▶ WHAT IS REQUIRED: Using the records below, copy out exactly the line that contains "top = [f for" and every line that follows it, up to and including the last, and no others.

[SUPPLIED INFORMATION]

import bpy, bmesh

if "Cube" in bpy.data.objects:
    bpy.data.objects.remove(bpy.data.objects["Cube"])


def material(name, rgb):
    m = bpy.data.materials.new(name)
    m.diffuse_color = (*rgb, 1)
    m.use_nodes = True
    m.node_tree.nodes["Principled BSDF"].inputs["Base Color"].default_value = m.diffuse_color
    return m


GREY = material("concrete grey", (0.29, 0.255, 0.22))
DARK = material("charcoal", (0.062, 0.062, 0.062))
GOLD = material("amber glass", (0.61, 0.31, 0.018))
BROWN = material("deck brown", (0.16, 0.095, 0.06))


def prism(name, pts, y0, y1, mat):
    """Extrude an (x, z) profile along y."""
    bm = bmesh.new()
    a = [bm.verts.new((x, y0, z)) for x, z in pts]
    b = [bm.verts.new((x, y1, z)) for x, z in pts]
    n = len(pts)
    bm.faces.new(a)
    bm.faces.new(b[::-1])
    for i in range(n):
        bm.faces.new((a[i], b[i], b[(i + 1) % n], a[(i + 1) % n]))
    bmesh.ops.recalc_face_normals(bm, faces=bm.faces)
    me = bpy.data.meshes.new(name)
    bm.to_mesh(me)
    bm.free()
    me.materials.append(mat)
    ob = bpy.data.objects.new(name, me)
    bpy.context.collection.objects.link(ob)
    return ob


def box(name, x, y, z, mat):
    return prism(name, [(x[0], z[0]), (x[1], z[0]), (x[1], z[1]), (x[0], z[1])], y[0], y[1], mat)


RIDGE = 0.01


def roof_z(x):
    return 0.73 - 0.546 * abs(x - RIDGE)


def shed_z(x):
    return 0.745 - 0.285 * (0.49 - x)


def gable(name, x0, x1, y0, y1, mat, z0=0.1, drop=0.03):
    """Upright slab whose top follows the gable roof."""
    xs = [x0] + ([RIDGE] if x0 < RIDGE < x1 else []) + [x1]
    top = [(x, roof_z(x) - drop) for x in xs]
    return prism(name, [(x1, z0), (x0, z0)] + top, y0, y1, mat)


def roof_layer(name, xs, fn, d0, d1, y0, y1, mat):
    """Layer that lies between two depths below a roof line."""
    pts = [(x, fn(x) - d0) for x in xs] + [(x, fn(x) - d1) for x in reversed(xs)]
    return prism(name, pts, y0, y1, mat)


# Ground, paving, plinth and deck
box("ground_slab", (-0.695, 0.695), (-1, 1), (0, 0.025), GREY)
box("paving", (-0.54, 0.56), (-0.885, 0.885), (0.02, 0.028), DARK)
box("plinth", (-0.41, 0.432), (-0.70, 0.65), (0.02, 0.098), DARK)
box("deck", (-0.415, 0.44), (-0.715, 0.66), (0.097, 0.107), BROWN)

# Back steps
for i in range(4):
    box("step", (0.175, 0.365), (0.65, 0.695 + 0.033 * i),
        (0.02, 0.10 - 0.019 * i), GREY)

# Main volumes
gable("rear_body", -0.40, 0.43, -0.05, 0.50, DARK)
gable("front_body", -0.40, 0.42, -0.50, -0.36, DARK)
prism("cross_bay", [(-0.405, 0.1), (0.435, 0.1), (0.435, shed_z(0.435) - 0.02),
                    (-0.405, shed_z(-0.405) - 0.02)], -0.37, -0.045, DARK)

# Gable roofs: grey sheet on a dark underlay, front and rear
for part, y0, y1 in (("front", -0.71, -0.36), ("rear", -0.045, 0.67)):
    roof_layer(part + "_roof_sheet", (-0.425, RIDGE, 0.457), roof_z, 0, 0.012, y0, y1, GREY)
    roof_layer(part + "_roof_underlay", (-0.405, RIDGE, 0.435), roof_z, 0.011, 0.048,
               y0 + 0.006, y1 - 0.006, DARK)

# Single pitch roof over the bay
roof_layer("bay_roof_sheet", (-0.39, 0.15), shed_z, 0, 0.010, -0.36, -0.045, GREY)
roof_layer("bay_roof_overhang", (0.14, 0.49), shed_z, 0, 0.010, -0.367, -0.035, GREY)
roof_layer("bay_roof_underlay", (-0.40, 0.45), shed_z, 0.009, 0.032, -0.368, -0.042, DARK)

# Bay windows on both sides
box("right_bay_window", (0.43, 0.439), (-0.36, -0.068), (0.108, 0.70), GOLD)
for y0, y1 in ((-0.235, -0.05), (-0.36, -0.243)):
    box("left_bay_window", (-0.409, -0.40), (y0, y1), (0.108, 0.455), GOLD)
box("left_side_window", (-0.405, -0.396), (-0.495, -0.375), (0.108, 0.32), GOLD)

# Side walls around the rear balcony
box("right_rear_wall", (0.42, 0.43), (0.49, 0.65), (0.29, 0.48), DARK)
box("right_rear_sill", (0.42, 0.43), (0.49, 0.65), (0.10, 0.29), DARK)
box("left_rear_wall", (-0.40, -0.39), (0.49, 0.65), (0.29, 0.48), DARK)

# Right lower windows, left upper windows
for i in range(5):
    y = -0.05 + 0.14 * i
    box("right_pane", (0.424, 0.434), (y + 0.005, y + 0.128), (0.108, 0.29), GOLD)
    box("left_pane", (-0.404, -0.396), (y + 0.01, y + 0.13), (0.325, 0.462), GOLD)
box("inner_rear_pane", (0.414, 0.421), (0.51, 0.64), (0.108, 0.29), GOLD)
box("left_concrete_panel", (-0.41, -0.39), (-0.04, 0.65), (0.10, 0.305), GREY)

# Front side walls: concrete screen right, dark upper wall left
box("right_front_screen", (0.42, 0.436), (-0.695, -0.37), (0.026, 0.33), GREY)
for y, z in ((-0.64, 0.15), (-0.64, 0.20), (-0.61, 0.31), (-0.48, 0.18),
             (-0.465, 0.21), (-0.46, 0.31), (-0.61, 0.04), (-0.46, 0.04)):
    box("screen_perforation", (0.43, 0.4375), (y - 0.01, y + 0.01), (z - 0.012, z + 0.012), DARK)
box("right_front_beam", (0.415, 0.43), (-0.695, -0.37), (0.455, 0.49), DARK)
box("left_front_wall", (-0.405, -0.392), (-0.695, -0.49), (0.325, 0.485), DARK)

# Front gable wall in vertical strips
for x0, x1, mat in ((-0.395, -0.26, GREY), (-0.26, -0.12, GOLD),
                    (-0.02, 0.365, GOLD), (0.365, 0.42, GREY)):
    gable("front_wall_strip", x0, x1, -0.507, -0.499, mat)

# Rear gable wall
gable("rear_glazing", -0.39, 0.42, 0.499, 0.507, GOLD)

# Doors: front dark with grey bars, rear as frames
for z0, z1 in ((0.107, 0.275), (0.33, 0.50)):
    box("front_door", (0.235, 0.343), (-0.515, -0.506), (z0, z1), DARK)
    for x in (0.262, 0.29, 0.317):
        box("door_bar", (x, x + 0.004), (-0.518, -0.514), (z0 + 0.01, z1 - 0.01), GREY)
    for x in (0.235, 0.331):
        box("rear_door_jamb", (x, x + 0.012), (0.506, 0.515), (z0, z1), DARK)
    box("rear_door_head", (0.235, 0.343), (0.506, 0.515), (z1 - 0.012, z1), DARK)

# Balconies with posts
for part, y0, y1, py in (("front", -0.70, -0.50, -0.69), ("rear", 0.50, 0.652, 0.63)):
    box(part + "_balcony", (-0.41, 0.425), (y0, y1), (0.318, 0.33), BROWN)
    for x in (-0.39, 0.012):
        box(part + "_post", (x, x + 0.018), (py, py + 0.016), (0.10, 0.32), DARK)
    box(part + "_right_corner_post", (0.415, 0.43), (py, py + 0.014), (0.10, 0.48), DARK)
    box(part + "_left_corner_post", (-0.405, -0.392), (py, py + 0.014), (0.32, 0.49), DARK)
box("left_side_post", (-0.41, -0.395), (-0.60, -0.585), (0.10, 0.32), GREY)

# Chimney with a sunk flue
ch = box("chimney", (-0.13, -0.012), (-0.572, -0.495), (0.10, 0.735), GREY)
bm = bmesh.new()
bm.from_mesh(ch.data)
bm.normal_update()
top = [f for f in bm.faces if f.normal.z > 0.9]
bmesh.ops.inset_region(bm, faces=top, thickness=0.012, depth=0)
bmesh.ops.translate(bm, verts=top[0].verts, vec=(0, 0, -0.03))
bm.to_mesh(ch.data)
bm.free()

[/SUPPLIED INFORMATION]

▶ RESULT BELOW:
top = [f for f in bm.faces if f.normal.z > 0.9]
bmesh.ops.inset_region(bm, faces=top, thickness=0.012, depth=0)
bmesh.ops.translate(bm, verts=top[0].verts, vec=(0, 0, -0.03))
bm.to_mesh(ch.data)
bm.free()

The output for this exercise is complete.